On Monday, January 27, 2020, the U.S. Supreme Court permitted the public charge rule to go into effect, while litigation over the rule continues. This means the public charge rule is in effect, for now, in New York and most places nationwide.
Please check back for more details and to learn how this may apply to you and your family.
We are increasing our efforts to bring you more news and information about a variety of topics related to Immigration. Check back soon for new posts on this topic.
Faithful from the Diocese of Brooklyn gather at the Co-Cathedral of St. Joseph for the Annual Diocesan Migration Day Mass. Photo: The Tablet
Earlier this month Catholic Migration Services celebrated the Annual Diocesan Migration Day Mass celebrating the diversity of the Diocese of Immigrants. Held at the Co-Cathedral of St. Joseph in Prospect Heights, the multilingual celebration represented over 30 ethnic ministries. For highlights of the event, please see a list of media coverage below
Read the full story in The Tablet: Diocese’s Diversity Represented at Migration Day Mass, December 10, 2019
See Current’s NET TV’s news segment: Diocesan Migration Day Mass Celebrates Diversity in Brooklyn and Queens, December 10, 2019
Catholic Migration Services recently partnered with New York Lawyers for the Public Interest (NYLPI), Cleary Gottlieb Steen & Hamilton LLP, Fried, Frank, Harris, Shriver & Jacobson LLP, and Goldman Sachs to host a naturalization clinic where green card holders received free legal services to help them work toward U.S. citizenship. The free workshop was held at LaGuaradia Community College in Long Island City and during the workshop, 36 lawful permanent residents began their journey to U.S. citizenship. Our staff and volunteers were able to help save applicants thousands of dollars on application fees. “Volunteers helped to complete 9 fee waivers, totaling a savings of $6,525. This is an amazing feat, especially given the circumstances!” said Chloe Moore, Naturalization Coordinator with Catholic Migration Services. For highlights of the event, please see a list of media coverage below:
Read the full story in El Diario: ¿Por qué es importante aplicar lo antes posible por la ciudadanía?, December 8, 2019
Read the full story in El Diario: Acude a talleres gratis en Nueva York sobre cómo aplicar por “green card” y ciudadanía ante USCIS, December 5, 2019
Camilo and Jose Miranda at the Office of Catholic Migration Services.
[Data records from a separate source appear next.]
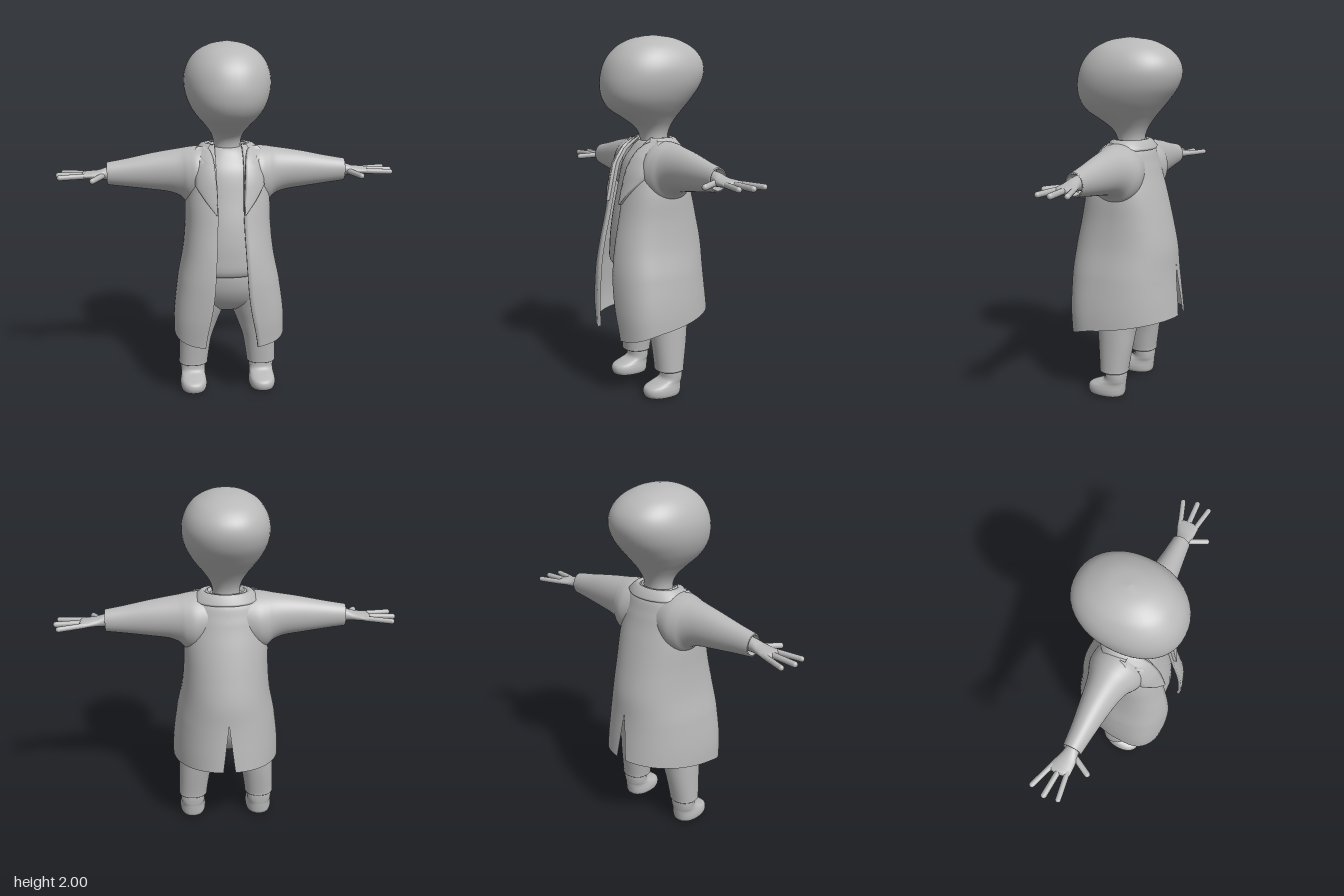
import * as THREE from 'three';

const grey = new THREE.MeshStandardMaterial({ color: 0xb8b8b8, side: THREE.DoubleSide });
grey.name = 'clayGrey';

// Surface through rows of points; closed rows wrap around
function grid(rows, closed = false, flip = false) {
  const n = rows[0].length, index = [];
  for (let i = 0; i < rows.length - 1; i++) {
    for (let j = 0; j < (closed ? n : n - 1); j++) {
      const k = (j + 1) % n;
      const a = i * n + j, b = i * n + k, c = (i + 1) * n + k, d = (i + 1) * n + j;
      index.push(...(flip ? [a, c, b, a, d, c] : [a, b, c, a, c, d]));
    }
  }
  const geo = new THREE.BufferGeometry();
  geo.setAttribute('position', new THREE.Float32BufferAttribute(rows.flat(2), 3));
  geo.setIndex(index);
  geo.computeVertexNormals();
  return geo;
}

const cubic = (a, b, c, d, t) =>
  b + 0.5 * t * (c - a + t * (2 * a - 5 * b + 4 * c - d + t * (3 * (b - c) + d - a)));

// Smooth loft; key = [position along axis, half width, front z, back z, centre]
function loft(keys, { axis = 'y', steps = 5, sides = 40, power = 2 } = {}) {
  const rows = [], last = keys.length - 1;
  const key = (i) => keys[Math.min(last, Math.max(0, i))];
  for (let q = 0; q <= last * steps; q++) {
    const i = Math.min(last - 1, Math.floor(q / steps)), t = q / steps - i;
    const [s, a, f, b, c] = [0, 1, 2, 3, 4].map((m) =>
      cubic(key(i - 1)[m] ?? 0, key(i)[m] ?? 0, key(i + 1)[m] ?? 0, key(i + 2)[m] ?? 0, t));
    const row = [];
    for (let j = 0; j < sides; j++) {
      const th = (j / sides) * Math.PI * 2, si = Math.sin(th), co = Math.cos(th);
      const w = c + Math.max(0, a) * Math.sign(si) * Math.abs(si) ** (2 / power);
      const z = (f + b) / 2 + Math.max(0, (f - b) / 2) * Math.sign(co) * Math.abs(co) ** (2 / power);
      row.push(axis === 'y' ? [w, s, z] : [s, w, z]);
    }
    rows.push(row);
  }
  return grid(rows, true, axis === 'x');
}

// Interpolated table lookup on the first column
function at(keys, y) {
  const last = keys.length - 1;
  let i = 0;
  while (i < last - 1 && y > keys[i + 1][0]) i++;
  const t = Math.min(1, Math.max(0, (y - keys[i][0]) / (keys[i + 1][0] - keys[i][0])));
  const k = (j) => keys[Math.min(last, Math.max(0, j))];
  return keys[0].map((_, m) => cubic(k(i - 1)[m], k(i)[m], k(i + 1)[m], k(i + 2)[m], t));
}

function mirrored(geo) {
  const g = geo.clone().scale(-1, 1, 1);
  const ix = g.index.array;
  for (let i = 0; i < ix.length; i += 3) [ix[i], ix[i + 1]] = [ix[i + 1], ix[i]];
  const n = geo.attributes.normal, m = g.attributes.normal;
  for (let i = 0; i < n.count; i++) m.setXYZ(i, -n.getX(i), n.getY(i), n.getZ(i));
  return g;
}

// Coat cross-sections: [y, half width, widest z, front z, back z]
const COAT = [
  [0.33, 0.312, 0.1, 0.3, -0.32], [0.5, 0.31, 0.09, 0.312, -0.303], [0.7, 0.285, 0.06, 0.312, -0.28],
  [0.85, 0.255, 0.04, 0.295, -0.268], [1.0, 0.24, 0.02, 0.265, -0.235], [1.15, 0.235, 0.01, 0.235, -0.195],
  [1.3, 0.215, 0, 0.2, -0.15], [1.38, 0.19, 0, 0.15, -0.125], [1.42, 0.15, 0, 0.105, -0.1],
  [1.445, 0.1, 0, 0.075, -0.08],
];
const OPENING = [[0.33, 0.145], [0.6, 0.1], [0.8, 0.083], [1.1, 0.07], [1.35, 0.075], [1.445, 0.075]];
const FRONT = 2.8, BACK = 2.1, TOP = 1.445;

function coatPoint(th, y) {
  const [, rx, zc, zf, zb] = at(COAT, y);
  const co = Math.cos(th), p = co > 0 ? FRONT : BACK;
  const x = rx * Math.max(0, Math.sin(th)) ** (2 / p);
  return [x, y, zc + (co > 0 ? zf - zc : zb - zc) * Math.abs(co) ** (2 / p)];
}
function coatFront(x, y) {
  const [, rx, zc, zf] = at(COAT, y);
  return zc + (zf - zc) * (1 - Math.min(0.94, x / rx) ** FRONT) ** (1 / FRONT);
}

// One half of the coat, with front edge, rising hem and back vent
function coatHalf() {
  const rows = [], R = 48, C = 36;
  for (let i = 0; i <= R; i++) {
    const v = i / R, yf = TOP + (0.335 - TOP) * v, yb = TOP + (0.46 - TOP) * v;
    const th0 = Math.asin(Math.min(1, at(OPENING, yf)[1] / at(COAT, yf)[1]) ** (FRONT / 2));
    const vent = Math.max(0, 0.74 - yb) * 0.12;
    const th1 = Math.PI - Math.asin((vent / at(COAT, yb)[1]) ** (BACK / 2));
    const row = [];
    for (let j = 0; j <= C; j++) {
      const th = th0 + (th1 - th0) * (j / C);
      const hem = 0.4 - 0.065 * Math.cos(th);
      row.push(coatPoint(th, TOP + (hem - TOP) * v));
    }
    const [x, y, z] = row[0];
    row.unshift([x, y, z - 0.02]);
    rows.push(row);
  }
  const geo = grid(rows, false, true);
  // Keep shading continuous across the centre back seam
  const p = geo.attributes.position, n = geo.attributes.normal, v = new THREE.Vector3();
  for (let i = 0; i < p.count; i++) {
    if (Math.abs(p.getX(i)) > 1e-4) continue;
    v.fromBufferAttribute(n, i).setX(0).normalize();
    n.setXYZ(i, v.x, v.y, v.z);
  }
  return geo;
}

// Notched lapel draped over the chest; row = [y, inner x, outer x]
function lapel() {
  const rows = [[1.09, 0.072, 0.08], [1.16, 0.072, 0.135], [1.235, 0.075, 0.188], [1.29, 0.08, 0.187],
    [1.34, 0.083, 0.184], [1.364, 0.086, 0.16], [1.39, 0.09, 0.195], [1.415, 0.1, 0.185], [1.435, 0.12, 0.165],
  ].map(([y, xi, xo]) => {
    const row = [];
    for (let j = 0; j <= 8; j++) {
      const x = xi + (xo - xi) * j / 8;
      row.push([x, y, coatFront(x, y) + 0.018]);
    }
    row.unshift([xi, y, row[0][2] - 0.03]);
    row.push([xo, y, row[9][2] - 0.03]);
    return row;
  });
  return grid(rows);
}

// Turned-down collar behind the neck
function collar() {
  return grid([[0.095, 1.4], [0.11, 1.435], [0.125, 1.447], [0.145, 1.443], [0.185, 1.405], [0.178, 1.392]].map(([r, y]) => {
    const row = [];
    for (let j = 0; j <= 40; j++) {
      const th = 0.75 + (Math.PI * 2 - 1.5) * j / 40;
      row.push([r * Math.sin(th), y, r * 0.74 * Math.cos(th)]);
    }
    return row;
  }), false, true);
}

// Rounded finger between two points
function finger(from, to, r) {
  const a = new THREE.Vector3(...from), b = new THREE.Vector3(...to), d = b.clone().sub(a);
  const geo = new THREE.CapsuleGeometry(r, d.length(), 6, 14);
  geo.applyQuaternion(new THREE.Quaternion().setFromUnitVectors(new THREE.Vector3(0, 1, 0), d.normalize()));
  return geo.translate(...a.add(b).multiplyScalar(0.5).toArray());
}

export function createModel() {
  const model = new THREE.Group();
  const add = (name, geo) => {
    const mesh = new THREE.Mesh(geo, grey);
    mesh.name = name;
    model.add(mesh);
  };
  const pair = (name, geo) => {
    add(name + 'Left', geo);
    add(name + 'Right', mirrored(geo));
  };

  // Egg-shaped head and neck
  add('head', loft([
    [1.38, 0.078, 0.078, -0.075], [1.45, 0.075, 0.08, -0.075], [1.5, 0.09, 0.11, -0.09], [1.55, 0.125, 0.18, -0.12],
    [1.6, 0.168, 0.258, -0.16], [1.66, 0.207, 0.298, -0.21], [1.73, 0.232, 0.31, -0.26], [1.8, 0.238, 0.301, -0.283],
    [1.86, 0.225, 0.279, -0.276], [1.91, 0.198, 0.242, -0.243], [1.95, 0.158, 0.193, -0.19],
    [1.985, 0.088, 0.112, -0.105], [2.0, 0, 0.01, 0.01],
  ], { sides: 48, power: 2.15 }));

  // Shirt and trousers
  add('shirt', loft([
    [0.745, 0.1, 0.1, -0.1], [0.73, 0.22, 0.235, -0.2], [0.85, 0.215, 0.25, -0.2], [1.0, 0.2, 0.235, -0.19],
    [1.15, 0.19, 0.203, -0.16], [1.3, 0.17, 0.168, -0.12], [1.38, 0.13, 0.12, -0.1], [1.42, 0.095, 0.088, -0.085],
    [1.43, 0.06, 0.06, -0.06],
  ], { power: 2.3 }));
  add('trouserHips', loft([
    [0.465, 0, 0.01, 0.01], [0.475, 0.06, 0.05, -0.05], [0.5, 0.15, 0.105, -0.095], [0.55, 0.225, 0.16, -0.14],
    [0.63, 0.25, 0.205, -0.18], [0.72, 0.235, 0.222, -0.19], [0.78, 0.21, 0.21, -0.18],
  ]));
  pair('trouserLeg', loft([
    [0.2, 0.06, 0.06, -0.04, 0.2], [0.15, 0.07, 0.075, -0.055, 0.2], [0.15, 0.083, 0.092, -0.067, 0.2],
    [0.17, 0.084, 0.094, -0.068, 0.199], [0.3, 0.093, 0.106, -0.088, 0.187], [0.4, 0.109, 0.118, -0.102, 0.169],
    [0.5, 0.125, 0.142, -0.125, 0.147], [0.6, 0.125, 0.17, -0.15, 0.13],
  ], { power: 2.2 }));
  pair('shoe', loft([
    [0, 0, 0.05, 0.05, 0.202], [0.002, 0.06, 0.145, -0.03, 0.202], [0.015, 0.074, 0.165, -0.046, 0.202],
    [0.04, 0.077, 0.17, -0.05, 0.202], [0.062, 0.074, 0.158, -0.052, 0.202], [0.08, 0.07, 0.115, -0.053, 0.202],
    [0.1, 0.07, 0.068, -0.055, 0.202], [0.14, 0.072, 0.058, -0.056, 0.202], [0.22, 0.07, 0.055, -0.05, 0.2],
  ], { power: 2.3 }));

  // Long open coat with sleeves
  pair('coatBody', coatHalf());
  pair('lapel', lapel());
  add('collar', collar());
  pair('sleeve', loft([
    [0.1, 0.15, 0.15, -0.13, 1.28], [0.17, 0.163, 0.165, -0.14, 1.268], [0.22, 0.158, 0.148, -0.128, 1.268],
    [0.26, 0.135, 0.124, -0.11, 1.284], [0.32, 0.118, 0.105, -0.094, 1.292], [0.42, 0.102, 0.086, -0.078, 1.291],
    [0.55, 0.08, 0.068, -0.06, 1.286], [0.655, 0.064, 0.056, -0.05, 1.283], [0.66, 0.062, 0.054, -0.048, 1.283],
    [0.66, 0.053, 0.047, -0.041, 1.283], [0.6, 0.05, 0.045, -0.04, 1.283],
  ], { axis: 'x' }));

  // Hands
  pair('palm', loft([
    [0.58, 0.042, 0.046, -0.035, 1.285], [0.66, 0.036, 0.042, -0.033, 1.284], [0.71, 0.026, 0.052, -0.045, 1.278],
    [0.76, 0.021, 0.054, -0.064, 1.276], [0.795, 0.017, 0.048, -0.066, 1.274], [0.81, 0, -0.01, -0.01, 1.274],
  ], { axis: 'x', sides: 28 }));
  pair('backFinger', finger([0.77, 1.275, -0.05], [0.91, 1.273, -0.097], 0.015));
  pair('middleFinger', finger([0.77, 1.275, -0.008], [0.932, 1.272, -0.018], 0.016));
  pair('frontFinger', finger([0.77, 1.275, 0.034], [0.92, 1.272, 0.057], 0.015));
  pair('thumb', finger([0.69, 1.275, 0.035], [0.74, 1.265, 0.128], 0.016));

  return model;
}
Photo: Immigrant Justice Corps
José Miranda, an Immigrant Justice Corps (IJC) second-year fellow was assigned to Catholic Migration Services during the Fall of 2018. Now a Staff Attorney for the Removal Defense Project with the Immigration Program, José was recently profiled by IJC and recalled his first client experience at Catholic Migration Services, a Nicaguaran family in need of immigration assistance assigned to the “FAMU” (family unit) docket.
Camilo and his family arrived at the U.S. southern border in August of 2018 seeking safety and protection after being targeted by the Frente Sandinista Liberación Nacional (FSLN) who wanted to use their home as a shelter for confrontations with the anti-Sandinista student protesters and as a place to store weapons. The family refused and death threats against their lives steadily increased. After a near kidnapping of their son, the family fled Nicaragua and journeyed to the US. border seeking asylum.
After a dangerous trip, they soon reached the U.S. where Camilo, his wife, and two children were detained in a privately-run detention center in Texas for six days and later released after passing their credible fear hearing. On their way to New York, they sought assistance from Catholic Migration Services where they met José. Through the representation of Catholic Migration Services, José advocated on behalf of Camilo and his family during an expedited case in immigration court which led to a successful outcome for our client.
Read the full write-up by Immigrant Justice Corps (IJC): “You can say happy but the word isn’t enough.”